Records supplied START

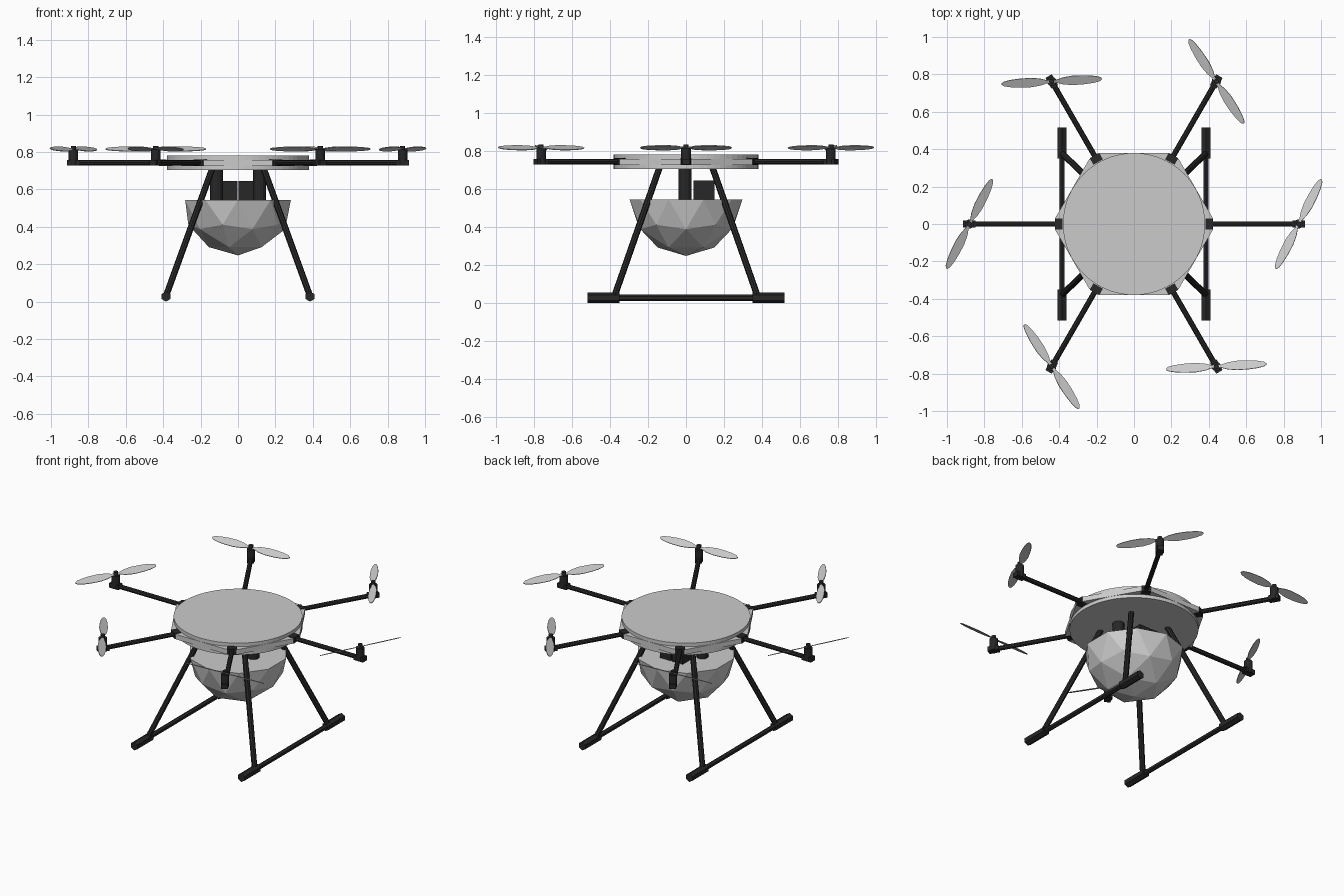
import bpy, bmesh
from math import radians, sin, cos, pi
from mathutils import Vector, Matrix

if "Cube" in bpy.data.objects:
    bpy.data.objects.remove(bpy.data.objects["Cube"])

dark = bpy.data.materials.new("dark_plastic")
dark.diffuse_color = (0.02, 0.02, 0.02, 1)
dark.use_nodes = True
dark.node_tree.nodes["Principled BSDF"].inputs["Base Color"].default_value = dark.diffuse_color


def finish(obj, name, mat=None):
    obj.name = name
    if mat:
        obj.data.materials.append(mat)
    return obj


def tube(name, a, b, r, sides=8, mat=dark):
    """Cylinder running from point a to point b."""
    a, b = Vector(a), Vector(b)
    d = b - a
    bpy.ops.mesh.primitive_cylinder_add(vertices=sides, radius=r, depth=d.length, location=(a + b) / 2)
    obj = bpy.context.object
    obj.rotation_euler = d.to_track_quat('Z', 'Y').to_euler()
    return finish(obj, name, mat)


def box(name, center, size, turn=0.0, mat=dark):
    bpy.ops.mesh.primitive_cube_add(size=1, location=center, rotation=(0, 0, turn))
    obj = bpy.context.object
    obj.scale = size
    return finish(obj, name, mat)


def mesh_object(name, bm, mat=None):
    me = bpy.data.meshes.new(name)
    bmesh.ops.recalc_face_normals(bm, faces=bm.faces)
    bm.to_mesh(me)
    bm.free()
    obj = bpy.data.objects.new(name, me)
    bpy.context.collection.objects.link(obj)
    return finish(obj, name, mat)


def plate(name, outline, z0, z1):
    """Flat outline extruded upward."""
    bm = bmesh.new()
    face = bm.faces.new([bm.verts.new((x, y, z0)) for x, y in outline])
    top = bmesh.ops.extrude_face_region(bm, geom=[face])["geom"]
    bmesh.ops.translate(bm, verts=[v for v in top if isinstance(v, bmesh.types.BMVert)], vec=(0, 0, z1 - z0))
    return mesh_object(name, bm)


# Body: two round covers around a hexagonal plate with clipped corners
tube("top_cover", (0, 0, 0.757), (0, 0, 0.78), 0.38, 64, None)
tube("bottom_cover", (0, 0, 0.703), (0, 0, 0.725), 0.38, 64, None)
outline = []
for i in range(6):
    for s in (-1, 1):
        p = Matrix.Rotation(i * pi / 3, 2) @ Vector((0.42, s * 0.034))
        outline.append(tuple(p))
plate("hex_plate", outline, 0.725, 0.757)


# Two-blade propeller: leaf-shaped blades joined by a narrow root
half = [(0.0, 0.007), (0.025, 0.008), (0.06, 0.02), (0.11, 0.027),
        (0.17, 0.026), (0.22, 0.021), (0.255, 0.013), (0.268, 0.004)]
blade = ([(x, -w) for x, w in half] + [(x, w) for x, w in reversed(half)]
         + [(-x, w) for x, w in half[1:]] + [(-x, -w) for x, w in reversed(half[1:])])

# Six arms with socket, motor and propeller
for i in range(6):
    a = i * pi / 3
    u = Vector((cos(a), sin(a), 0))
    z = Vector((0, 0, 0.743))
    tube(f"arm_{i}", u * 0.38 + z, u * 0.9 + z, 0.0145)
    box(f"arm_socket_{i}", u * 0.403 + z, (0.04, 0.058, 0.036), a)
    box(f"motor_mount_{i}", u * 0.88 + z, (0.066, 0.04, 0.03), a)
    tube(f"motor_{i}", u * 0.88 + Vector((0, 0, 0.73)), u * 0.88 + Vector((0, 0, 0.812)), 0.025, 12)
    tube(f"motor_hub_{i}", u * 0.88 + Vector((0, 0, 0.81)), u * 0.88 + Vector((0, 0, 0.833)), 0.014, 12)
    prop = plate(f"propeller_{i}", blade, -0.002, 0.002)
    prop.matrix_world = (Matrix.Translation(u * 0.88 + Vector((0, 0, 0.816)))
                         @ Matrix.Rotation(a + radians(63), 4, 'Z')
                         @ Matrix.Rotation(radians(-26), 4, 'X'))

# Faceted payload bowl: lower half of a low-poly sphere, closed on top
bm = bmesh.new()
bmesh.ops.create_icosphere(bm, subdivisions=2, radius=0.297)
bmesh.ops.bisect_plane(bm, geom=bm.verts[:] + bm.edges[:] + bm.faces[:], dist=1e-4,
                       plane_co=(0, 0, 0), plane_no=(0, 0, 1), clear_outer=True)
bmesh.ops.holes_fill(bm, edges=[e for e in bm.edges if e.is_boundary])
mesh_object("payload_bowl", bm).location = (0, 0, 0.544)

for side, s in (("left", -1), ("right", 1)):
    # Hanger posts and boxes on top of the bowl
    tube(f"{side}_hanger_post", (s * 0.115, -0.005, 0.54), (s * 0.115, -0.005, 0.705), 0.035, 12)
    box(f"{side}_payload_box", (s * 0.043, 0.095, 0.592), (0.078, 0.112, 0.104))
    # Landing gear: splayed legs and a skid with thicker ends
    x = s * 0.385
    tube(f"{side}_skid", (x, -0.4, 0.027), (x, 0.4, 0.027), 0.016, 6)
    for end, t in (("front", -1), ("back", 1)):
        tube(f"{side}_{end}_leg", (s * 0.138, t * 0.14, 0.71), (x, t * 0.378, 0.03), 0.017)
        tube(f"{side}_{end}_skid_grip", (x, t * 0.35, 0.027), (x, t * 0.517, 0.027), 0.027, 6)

Records supplied END

# Exercise instructions
Please print exactly the lines from the one containing "bmesh.ops.create_icosphere(bm, subdivisions=2, radius=0.297)" through the last line of the material.

# Response box
bmesh.ops.create_icosphere(bm, subdivisions=2, radius=0.297)
bmesh.ops.bisect_plane(bm, geom=bm.verts[:] + bm.edges[:] + bm.faces[:], dist=1e-4,
                       plane_co=(0, 0, 0), plane_no=(0, 0, 1), clear_outer=True)
bmesh.ops.holes_fill(bm, edges=[e for e in bm.edges if e.is_boundary])
mesh_object("payload_bowl", bm).location = (0, 0, 0.544)

for side, s in (("left", -1), ("right", 1)):
    # Hanger posts and boxes on top of the bowl
    tube(f"{side}_hanger_post", (s * 0.115, -0.005, 0.54), (s * 0.115, -0.005, 0.705), 0.035, 12)
    box(f"{side}_payload_box", (s * 0.043, 0.095, 0.592), (0.078, 0.112, 0.104))
    # Landing gear: splayed legs and a skid with thicker ends
    x = s * 0.385
    tube(f"{side}_skid", (x, -0.4, 0.027), (x, 0.4, 0.027), 0.016, 6)
    for end, t in (("front", -1), ("back", 1)):
        tube(f"{side}_{end}_leg", (s * 0.138, t * 0.14, 0.71), (x, t * 0.378, 0.03), 0.017)
        tube(f"{side}_{end}_skid_grip", (x, t * 0.35, 0.027), (x, t * 0.517, 0.027), 0.027, 6)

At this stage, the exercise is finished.